Information given
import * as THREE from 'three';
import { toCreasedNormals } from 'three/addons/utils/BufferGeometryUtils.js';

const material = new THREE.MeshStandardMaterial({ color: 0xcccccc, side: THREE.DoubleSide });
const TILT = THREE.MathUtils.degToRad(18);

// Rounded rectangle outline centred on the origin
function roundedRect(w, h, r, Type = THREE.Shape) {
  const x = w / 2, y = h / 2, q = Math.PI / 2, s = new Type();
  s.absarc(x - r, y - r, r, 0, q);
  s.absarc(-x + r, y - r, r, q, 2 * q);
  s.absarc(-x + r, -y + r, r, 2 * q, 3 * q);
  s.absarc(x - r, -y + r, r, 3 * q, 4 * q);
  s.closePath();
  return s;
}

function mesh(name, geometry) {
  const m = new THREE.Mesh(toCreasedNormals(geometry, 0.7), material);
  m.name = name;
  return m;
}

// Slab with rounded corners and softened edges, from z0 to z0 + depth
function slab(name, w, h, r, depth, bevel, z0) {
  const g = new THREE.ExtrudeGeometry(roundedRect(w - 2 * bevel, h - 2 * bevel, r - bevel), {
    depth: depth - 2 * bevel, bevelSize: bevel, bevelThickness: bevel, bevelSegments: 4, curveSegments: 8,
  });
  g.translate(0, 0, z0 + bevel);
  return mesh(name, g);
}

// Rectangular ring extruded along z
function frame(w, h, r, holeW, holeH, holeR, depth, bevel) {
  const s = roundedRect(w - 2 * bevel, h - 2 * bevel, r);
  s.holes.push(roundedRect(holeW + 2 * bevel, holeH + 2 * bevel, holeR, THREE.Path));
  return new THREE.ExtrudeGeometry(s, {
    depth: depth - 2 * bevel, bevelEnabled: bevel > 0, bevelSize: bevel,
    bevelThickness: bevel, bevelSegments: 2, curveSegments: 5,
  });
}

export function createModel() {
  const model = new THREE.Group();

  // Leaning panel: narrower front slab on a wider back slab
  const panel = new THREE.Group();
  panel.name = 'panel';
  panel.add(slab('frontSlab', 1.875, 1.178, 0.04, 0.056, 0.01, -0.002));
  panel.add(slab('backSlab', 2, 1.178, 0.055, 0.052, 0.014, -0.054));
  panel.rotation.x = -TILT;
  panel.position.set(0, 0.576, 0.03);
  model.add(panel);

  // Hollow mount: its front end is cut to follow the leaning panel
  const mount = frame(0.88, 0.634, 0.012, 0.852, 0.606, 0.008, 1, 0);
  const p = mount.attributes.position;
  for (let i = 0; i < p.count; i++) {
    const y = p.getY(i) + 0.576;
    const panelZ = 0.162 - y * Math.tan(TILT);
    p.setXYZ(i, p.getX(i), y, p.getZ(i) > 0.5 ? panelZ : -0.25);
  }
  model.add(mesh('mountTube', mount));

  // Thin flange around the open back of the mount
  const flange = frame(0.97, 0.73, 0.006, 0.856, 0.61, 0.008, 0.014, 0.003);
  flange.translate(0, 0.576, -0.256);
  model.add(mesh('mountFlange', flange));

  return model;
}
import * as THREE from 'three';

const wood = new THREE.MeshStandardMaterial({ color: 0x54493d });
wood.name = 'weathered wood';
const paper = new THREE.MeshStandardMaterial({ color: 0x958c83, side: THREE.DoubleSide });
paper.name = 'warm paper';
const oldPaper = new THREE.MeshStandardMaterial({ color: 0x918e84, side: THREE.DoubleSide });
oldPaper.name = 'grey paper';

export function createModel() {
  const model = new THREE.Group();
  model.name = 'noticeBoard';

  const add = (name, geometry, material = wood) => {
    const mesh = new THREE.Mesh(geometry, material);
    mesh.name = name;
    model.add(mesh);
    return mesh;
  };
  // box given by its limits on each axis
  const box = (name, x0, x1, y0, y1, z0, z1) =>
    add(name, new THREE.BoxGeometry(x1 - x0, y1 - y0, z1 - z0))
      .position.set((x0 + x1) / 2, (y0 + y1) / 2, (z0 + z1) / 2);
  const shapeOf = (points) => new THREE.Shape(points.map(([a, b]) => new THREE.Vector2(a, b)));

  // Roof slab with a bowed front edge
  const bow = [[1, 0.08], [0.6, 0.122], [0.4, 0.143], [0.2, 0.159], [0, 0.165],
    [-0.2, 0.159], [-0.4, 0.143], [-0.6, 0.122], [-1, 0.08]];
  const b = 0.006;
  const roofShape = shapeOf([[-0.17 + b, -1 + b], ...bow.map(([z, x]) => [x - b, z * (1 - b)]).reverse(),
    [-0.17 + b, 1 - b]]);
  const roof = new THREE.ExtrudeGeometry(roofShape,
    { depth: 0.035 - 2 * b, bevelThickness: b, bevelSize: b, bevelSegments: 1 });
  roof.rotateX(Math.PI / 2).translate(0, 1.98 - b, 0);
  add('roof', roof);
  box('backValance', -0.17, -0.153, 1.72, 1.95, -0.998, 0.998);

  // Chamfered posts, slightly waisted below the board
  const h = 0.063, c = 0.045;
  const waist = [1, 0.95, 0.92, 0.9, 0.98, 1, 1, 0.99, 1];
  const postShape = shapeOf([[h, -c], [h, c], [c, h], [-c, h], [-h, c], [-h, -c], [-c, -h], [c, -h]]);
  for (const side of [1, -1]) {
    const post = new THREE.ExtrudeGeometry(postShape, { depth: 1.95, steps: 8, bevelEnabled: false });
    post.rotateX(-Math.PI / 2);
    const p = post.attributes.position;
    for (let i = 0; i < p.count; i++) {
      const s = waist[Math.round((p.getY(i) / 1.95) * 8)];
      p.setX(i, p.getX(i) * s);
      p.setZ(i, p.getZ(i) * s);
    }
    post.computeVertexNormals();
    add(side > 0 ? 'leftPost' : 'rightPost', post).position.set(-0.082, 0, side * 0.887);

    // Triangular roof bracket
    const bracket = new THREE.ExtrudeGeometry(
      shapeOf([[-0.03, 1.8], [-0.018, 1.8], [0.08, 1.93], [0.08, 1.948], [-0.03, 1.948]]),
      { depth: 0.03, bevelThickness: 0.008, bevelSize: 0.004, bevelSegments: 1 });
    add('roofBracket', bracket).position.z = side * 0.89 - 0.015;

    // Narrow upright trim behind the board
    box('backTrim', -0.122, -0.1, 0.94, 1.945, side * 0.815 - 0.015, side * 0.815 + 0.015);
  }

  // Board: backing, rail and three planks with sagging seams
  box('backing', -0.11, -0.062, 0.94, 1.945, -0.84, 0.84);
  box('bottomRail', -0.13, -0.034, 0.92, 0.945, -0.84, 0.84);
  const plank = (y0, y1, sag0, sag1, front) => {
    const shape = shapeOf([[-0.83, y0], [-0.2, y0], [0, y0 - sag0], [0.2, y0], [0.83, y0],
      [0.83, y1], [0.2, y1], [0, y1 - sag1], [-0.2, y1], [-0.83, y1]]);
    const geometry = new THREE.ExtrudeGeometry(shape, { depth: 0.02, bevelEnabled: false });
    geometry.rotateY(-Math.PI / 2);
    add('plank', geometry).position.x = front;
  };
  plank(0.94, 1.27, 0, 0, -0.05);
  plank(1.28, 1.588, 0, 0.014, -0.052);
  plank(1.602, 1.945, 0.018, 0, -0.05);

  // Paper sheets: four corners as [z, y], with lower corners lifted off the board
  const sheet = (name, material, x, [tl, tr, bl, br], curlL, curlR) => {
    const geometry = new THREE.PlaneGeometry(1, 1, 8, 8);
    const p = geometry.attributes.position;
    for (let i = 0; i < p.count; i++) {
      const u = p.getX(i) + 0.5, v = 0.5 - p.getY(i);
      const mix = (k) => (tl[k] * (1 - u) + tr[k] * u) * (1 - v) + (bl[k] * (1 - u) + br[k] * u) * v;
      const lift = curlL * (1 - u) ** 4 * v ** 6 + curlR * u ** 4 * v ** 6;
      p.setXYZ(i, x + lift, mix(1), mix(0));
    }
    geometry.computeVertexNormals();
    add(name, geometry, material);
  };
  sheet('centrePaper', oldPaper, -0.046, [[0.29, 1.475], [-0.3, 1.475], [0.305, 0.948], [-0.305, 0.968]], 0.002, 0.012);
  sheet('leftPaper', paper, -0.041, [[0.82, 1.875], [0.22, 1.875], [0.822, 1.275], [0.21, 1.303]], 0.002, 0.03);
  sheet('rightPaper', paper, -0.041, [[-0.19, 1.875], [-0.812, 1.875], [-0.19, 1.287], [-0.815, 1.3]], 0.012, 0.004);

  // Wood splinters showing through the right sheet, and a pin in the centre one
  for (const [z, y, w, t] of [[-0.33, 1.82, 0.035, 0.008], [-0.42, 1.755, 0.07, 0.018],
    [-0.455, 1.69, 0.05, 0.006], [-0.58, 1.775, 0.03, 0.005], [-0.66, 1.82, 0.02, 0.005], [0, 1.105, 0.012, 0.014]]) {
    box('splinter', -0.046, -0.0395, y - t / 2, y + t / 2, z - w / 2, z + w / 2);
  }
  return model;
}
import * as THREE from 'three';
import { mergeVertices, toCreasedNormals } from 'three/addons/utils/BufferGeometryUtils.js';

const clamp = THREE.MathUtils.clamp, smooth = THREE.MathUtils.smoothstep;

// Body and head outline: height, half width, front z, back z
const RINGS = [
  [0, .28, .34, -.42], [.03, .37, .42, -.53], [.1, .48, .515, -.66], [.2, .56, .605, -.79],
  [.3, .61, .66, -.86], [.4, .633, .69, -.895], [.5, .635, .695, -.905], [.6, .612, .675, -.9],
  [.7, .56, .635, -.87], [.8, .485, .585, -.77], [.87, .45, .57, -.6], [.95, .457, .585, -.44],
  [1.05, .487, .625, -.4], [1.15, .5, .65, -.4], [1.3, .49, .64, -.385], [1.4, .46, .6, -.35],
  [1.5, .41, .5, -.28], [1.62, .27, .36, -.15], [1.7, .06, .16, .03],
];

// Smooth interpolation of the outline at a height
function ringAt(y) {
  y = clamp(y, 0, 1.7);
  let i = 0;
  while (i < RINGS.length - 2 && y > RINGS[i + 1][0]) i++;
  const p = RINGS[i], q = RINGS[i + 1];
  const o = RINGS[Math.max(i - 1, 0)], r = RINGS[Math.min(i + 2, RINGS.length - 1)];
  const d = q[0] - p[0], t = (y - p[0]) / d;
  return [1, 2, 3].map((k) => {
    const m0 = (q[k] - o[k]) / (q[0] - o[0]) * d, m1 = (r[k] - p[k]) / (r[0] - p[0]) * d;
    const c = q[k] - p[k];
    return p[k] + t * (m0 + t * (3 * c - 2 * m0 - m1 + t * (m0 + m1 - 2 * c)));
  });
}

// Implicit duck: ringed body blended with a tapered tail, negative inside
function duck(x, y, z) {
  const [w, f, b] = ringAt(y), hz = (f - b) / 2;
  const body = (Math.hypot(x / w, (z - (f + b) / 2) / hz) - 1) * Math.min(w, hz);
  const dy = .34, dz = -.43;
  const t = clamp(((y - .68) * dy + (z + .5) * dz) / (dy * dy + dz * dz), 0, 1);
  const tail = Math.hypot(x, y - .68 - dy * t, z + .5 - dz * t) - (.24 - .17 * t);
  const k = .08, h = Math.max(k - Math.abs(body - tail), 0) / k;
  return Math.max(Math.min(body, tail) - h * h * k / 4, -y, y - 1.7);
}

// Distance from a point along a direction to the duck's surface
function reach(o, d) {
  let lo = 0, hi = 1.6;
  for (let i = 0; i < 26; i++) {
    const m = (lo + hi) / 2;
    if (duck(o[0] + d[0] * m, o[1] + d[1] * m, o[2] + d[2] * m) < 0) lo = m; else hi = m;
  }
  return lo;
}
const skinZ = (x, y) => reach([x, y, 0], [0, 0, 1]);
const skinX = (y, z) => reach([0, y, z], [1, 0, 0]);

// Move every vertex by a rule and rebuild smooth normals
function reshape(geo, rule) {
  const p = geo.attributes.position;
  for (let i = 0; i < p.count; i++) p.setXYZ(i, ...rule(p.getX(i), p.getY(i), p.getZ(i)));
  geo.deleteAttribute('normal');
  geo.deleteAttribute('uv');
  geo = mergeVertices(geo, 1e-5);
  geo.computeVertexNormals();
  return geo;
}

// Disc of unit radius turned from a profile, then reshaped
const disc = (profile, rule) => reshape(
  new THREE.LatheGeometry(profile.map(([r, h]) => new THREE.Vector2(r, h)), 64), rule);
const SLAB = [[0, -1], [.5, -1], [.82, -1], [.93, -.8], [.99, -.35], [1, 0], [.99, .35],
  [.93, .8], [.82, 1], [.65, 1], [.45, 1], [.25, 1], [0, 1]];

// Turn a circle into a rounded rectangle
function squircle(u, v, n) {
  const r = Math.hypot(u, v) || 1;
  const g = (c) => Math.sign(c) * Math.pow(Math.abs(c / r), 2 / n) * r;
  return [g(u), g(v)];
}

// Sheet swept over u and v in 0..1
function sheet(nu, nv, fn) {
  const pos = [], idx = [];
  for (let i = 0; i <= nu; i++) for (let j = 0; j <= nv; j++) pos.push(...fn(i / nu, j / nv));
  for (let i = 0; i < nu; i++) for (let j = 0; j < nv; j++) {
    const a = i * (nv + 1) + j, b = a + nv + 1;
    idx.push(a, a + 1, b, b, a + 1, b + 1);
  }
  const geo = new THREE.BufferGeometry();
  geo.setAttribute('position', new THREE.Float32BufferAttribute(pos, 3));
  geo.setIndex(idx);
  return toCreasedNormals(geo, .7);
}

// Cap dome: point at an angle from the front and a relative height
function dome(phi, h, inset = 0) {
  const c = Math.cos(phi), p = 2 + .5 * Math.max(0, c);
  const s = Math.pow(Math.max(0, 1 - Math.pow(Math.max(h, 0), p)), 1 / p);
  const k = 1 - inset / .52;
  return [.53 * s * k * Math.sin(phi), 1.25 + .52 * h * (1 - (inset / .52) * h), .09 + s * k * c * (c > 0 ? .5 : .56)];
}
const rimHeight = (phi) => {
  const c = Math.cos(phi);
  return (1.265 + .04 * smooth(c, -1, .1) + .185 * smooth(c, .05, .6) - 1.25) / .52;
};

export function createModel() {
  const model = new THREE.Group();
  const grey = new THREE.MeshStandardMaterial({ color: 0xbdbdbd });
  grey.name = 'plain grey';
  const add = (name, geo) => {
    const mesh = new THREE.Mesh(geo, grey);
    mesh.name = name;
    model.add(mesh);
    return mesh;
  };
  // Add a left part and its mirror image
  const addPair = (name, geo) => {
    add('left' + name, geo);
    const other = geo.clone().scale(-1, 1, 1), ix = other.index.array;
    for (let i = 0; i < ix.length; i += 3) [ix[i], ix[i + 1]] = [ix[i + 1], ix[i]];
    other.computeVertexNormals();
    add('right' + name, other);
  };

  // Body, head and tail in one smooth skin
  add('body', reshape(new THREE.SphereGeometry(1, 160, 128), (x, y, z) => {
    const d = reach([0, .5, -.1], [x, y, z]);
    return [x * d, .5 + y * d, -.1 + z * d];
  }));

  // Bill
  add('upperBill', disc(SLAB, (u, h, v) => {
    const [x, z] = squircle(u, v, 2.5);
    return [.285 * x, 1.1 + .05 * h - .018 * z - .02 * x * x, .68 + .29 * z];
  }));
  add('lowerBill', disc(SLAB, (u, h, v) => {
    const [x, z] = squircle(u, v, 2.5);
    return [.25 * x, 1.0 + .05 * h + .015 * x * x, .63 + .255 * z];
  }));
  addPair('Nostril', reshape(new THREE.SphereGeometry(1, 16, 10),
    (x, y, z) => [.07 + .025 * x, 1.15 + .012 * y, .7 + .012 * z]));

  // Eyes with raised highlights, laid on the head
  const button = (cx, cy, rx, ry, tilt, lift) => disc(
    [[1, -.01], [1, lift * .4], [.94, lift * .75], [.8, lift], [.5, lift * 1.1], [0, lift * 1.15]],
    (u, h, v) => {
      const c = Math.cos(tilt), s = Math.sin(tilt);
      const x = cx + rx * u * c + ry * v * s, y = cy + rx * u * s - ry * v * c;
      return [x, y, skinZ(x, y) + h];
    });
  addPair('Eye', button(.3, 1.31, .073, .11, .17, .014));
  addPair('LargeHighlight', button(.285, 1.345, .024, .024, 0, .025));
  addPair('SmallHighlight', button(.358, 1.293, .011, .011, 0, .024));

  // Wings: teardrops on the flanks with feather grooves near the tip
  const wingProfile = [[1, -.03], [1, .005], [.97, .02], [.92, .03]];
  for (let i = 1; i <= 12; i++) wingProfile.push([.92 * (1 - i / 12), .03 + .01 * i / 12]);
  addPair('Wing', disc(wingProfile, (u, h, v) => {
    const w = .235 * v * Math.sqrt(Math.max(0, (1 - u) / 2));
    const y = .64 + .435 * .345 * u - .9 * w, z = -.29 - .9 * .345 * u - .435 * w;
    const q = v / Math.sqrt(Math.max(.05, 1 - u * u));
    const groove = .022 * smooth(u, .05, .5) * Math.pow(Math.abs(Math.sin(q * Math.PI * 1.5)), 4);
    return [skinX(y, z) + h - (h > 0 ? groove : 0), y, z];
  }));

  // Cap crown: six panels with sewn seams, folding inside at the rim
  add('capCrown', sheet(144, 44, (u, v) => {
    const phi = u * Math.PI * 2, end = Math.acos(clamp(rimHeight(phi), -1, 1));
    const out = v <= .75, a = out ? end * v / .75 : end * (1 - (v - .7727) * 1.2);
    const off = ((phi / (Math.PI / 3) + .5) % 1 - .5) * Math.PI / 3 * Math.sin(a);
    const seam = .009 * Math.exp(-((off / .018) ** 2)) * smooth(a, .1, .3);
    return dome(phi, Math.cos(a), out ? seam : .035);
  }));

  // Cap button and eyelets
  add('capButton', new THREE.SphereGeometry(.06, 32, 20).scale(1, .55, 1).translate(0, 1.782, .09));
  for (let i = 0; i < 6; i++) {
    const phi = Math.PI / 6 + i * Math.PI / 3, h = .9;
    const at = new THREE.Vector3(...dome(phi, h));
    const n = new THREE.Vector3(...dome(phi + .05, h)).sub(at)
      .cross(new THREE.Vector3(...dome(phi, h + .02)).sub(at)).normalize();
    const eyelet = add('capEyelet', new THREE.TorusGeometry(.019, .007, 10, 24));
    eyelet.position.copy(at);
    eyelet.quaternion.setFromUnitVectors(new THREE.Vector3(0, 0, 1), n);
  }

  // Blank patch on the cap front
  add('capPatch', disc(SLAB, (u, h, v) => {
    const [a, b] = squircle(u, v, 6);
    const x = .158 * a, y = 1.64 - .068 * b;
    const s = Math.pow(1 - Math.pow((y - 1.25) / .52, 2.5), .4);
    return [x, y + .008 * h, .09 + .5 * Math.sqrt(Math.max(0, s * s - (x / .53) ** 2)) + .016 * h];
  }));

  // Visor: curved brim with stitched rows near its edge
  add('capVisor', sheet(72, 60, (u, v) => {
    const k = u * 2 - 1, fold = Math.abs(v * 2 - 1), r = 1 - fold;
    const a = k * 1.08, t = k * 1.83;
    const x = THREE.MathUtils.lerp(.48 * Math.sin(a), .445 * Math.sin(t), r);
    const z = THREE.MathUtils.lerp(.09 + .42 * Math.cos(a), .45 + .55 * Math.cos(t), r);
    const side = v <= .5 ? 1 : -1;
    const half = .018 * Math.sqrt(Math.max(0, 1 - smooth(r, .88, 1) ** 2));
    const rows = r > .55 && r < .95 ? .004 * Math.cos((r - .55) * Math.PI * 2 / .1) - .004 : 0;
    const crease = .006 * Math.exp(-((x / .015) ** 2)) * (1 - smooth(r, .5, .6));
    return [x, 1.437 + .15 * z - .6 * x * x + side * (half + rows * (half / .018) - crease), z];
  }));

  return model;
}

Work instruction
List each line of the entries that holds the string "with".

Response to the exercise
// Slab with rounded corners and softened edges, from z0 to z0 + depth
  // Roof slab with a bowed front edge
  // Board: backing, rail and three planks with sagging seams
  // Paper sheets: four corners as [z, y], with lower corners lifted off the board
// Implicit duck: ringed body blended with a tapered tail, negative inside
  // Eyes with raised highlights, laid on the head
  // Wings: teardrops on the flanks with feather grooves near the tip
  // Cap crown: six panels with sewn seams, folding inside at the rim
  // Visor: curved brim with stitched rows near its edge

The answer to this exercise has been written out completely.